The COVID-19 driven shift to remote learning and hybrid class structures triggered some things in K12-education that are likely not to go away when in-school learning resumes. Because of our focus on K12 video hosting and sharing, SchoolTube has been in the epicenter of the shift to remote learning. We have watched and supported the increased use of video-based learning and we have recorded these lessons-learned.
Remote live classes must be recorded and reshared.
Many teachers found that running a remote live class to be a very difficult task. Frustration with technology, device compatibility, home connectivity issues, lack of accountability, absenteeism, etc made for a very difficult learning experience. To increase the effectiveness of live remote learning, the sessions must be recorded and re-shared for student/parent access. This allows students and parents to review the class session at their own pace and convenience. Common sense step, but not always accomplished.
Video lessons improve access & comprehension.
Because of the issues above, a dedicated video produced by the teacher on a specific topic/lesson should be created and shared with students. These videos present the subject matter in a controlled environment void of all the remote session interruptions and tech issues and can be reviewed by students and parents at their own convenience and pace. Teachers should pair specific teaching videos with recordings of the full live session. This increases access to the content and improves comprehension and understanding.
Video-based lessons should be short.
Why is a phone number presented in 3 segments? (XXX-XXX-XXX) Short sequences are easier to remember! The same goes for video-based teaching. Teaching videos should be short and hyper-focused on specific topics.

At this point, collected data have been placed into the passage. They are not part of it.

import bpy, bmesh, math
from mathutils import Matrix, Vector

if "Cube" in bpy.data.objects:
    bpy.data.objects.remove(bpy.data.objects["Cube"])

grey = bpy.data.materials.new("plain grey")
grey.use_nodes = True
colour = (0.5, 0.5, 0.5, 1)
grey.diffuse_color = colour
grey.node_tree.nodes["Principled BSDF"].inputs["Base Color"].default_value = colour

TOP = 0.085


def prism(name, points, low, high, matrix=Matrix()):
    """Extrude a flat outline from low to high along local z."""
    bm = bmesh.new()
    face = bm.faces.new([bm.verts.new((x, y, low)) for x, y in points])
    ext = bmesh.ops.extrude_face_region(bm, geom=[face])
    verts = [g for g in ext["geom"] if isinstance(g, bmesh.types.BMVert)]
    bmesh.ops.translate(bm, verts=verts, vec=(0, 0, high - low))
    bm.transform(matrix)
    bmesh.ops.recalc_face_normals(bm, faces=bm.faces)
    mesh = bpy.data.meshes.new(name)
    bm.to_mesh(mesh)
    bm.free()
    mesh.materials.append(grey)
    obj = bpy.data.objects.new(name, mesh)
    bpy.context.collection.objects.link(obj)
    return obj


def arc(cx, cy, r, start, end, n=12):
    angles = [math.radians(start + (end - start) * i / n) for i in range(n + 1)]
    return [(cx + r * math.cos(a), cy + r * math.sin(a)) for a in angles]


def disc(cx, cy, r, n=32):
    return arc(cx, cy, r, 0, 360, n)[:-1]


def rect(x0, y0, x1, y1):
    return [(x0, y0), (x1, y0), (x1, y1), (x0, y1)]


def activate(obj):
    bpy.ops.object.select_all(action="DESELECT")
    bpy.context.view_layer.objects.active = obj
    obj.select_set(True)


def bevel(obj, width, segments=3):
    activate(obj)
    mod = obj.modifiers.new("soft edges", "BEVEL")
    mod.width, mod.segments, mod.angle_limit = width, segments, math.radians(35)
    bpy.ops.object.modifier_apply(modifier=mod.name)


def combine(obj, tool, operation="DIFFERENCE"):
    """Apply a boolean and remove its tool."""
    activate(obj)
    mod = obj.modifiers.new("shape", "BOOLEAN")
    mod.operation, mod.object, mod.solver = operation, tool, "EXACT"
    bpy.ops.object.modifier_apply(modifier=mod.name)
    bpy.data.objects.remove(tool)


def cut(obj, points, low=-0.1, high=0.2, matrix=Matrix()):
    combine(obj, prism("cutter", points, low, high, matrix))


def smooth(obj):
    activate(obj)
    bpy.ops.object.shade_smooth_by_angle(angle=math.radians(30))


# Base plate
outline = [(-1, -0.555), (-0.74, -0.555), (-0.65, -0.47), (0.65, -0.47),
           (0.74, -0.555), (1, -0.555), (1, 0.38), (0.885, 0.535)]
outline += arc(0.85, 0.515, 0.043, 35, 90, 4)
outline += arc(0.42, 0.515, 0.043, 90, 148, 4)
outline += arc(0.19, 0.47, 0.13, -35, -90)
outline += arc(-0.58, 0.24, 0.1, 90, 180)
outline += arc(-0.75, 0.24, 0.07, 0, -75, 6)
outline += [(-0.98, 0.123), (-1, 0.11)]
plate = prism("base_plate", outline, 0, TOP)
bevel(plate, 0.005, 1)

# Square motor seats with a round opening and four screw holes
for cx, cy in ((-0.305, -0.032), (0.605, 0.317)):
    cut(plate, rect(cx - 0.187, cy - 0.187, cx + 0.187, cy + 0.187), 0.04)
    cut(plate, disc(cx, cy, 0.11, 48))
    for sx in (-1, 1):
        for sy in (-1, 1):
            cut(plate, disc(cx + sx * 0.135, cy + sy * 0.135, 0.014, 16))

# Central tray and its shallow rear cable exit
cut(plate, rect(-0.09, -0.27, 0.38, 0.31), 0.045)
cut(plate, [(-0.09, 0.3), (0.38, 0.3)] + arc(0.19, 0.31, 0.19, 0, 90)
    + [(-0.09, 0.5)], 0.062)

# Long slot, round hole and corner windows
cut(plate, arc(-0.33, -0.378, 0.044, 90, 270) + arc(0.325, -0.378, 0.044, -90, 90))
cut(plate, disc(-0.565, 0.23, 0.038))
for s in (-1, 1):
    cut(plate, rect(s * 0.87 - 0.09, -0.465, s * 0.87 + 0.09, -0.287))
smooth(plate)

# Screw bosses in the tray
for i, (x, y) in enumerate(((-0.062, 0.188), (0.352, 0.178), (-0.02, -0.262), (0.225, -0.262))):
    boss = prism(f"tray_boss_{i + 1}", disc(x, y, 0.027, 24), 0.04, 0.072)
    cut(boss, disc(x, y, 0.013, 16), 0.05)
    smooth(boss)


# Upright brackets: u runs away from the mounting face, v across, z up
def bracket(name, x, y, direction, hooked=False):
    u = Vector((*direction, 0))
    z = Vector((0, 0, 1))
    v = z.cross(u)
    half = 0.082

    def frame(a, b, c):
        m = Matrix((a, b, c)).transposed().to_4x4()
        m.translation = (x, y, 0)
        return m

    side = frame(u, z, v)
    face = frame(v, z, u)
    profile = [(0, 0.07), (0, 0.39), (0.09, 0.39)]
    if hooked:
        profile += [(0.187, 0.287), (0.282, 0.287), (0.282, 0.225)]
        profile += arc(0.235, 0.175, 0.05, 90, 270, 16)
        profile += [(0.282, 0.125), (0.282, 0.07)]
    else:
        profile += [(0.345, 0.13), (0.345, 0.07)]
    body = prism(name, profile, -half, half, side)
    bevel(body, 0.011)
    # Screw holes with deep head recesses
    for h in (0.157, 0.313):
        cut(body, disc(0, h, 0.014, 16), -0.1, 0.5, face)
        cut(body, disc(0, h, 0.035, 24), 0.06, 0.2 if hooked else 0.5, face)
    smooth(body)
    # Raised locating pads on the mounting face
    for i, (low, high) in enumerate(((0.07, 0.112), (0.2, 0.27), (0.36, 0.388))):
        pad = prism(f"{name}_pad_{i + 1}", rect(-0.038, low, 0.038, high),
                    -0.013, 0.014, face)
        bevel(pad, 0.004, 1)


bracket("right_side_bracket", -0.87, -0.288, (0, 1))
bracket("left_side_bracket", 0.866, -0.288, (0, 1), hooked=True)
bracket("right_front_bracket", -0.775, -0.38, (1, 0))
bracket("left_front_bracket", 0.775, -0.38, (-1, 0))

The attention span of adolescents is very short, so teaching videos should be created to match that attention span of 5-10 minutes. Multiple videos can be shared via a playlist to present the whole lesson under a single URL. SchoolTube offers an amazing video channel and playlist structure to help with this task.
Teachers need to make higher-quality videos.
The quality of a teaching video can not distract from the lesson presented. To improve, teachers need to learn the basics of video production and basic video editing, especially if they will be showing themselves or teaching in a physical setting (presenting in front of a whiteboard, room, etc). At SchoolTube we see some really great teaching videos and we see some horrible teaching videos. We share many of the best under our SchoolTube Video of the Day program. The better videos have good lighting, good audio, stabilized shots, and good composition – the placement of the teacher and teaching materials in the context of the screen. The not-so-good ones have bad lighting, bad audio, shaky or awkward shots, and poor composition. Probably the 3 best tips we can offer are: make sure the teacher is lit from the front, the camera is stabilized, and the audio feed is strong. To help teachers improve their video production skills, SchoolTube has partnered with Videomaker to provide free access to Videomaker Plus training and tutorial videos.
YouTube is a Friend and Foe.
Many teachers create their own teaching videos and instinctively upload them to YouTube©. Let’s face it, YouTube garners top-of-mind awareness and is often a reflexive choice. Teachers who don’t create their own videos often augment their lessons with videos they find on YouTube. Here’s the challenge…while YouTube is often unblocked at the high school level, it is often blocked or heavily restricted for middle and lower grades and at private schools. In addition, even if YouTube is unblocked, teachers and school administrators are uncomfortable with the suggested/related videos shown in the YouTube sidebar. As such, while teachers like the content on YouTube and want to use it, they often hit roadblocks or strife when sharing. Direct students to YouTube to watch a specific teaching video and they will invariably veer off course by opening YouTube-suggested videos. SchoolTube offers the ability to link and play YouTube videos in a cleaner, safer environment, but there are some restrictions that must be considered. YouTube is an option, but there are alternatives are the key takeaway.
K12 video management solutions are fragmented.
There is a wide range of video management tools and apps available to teachers and schools. There is no one killer app out there that addresses all needs. While YouTube is popular, it is not a school/district recommended tool. Some K12 video management systems are designed around specific functions or targeted at specific grades/class types. Acquisition of K12 video management systems is often teacher-initiated – teachers research and find a solution that works for them. Teachers like free, so they tend to use tools that are free. Districts and schools like control, but at this time they have yet to widely mandate (and fund) the use of a central video management system.
SchooolTube Checks the Boxes
After nearly a year and a half of supporting K12 distance learning through our K12 video hosting platform, we believe SchoolTube checks many of the boxes required by school and district leaders when it comes to offering all the tools needed to support in-class and remote learning. We encourage you to learn more by visiting SchoolTube and by watching this 5-Minute SchoolTube Overview Video.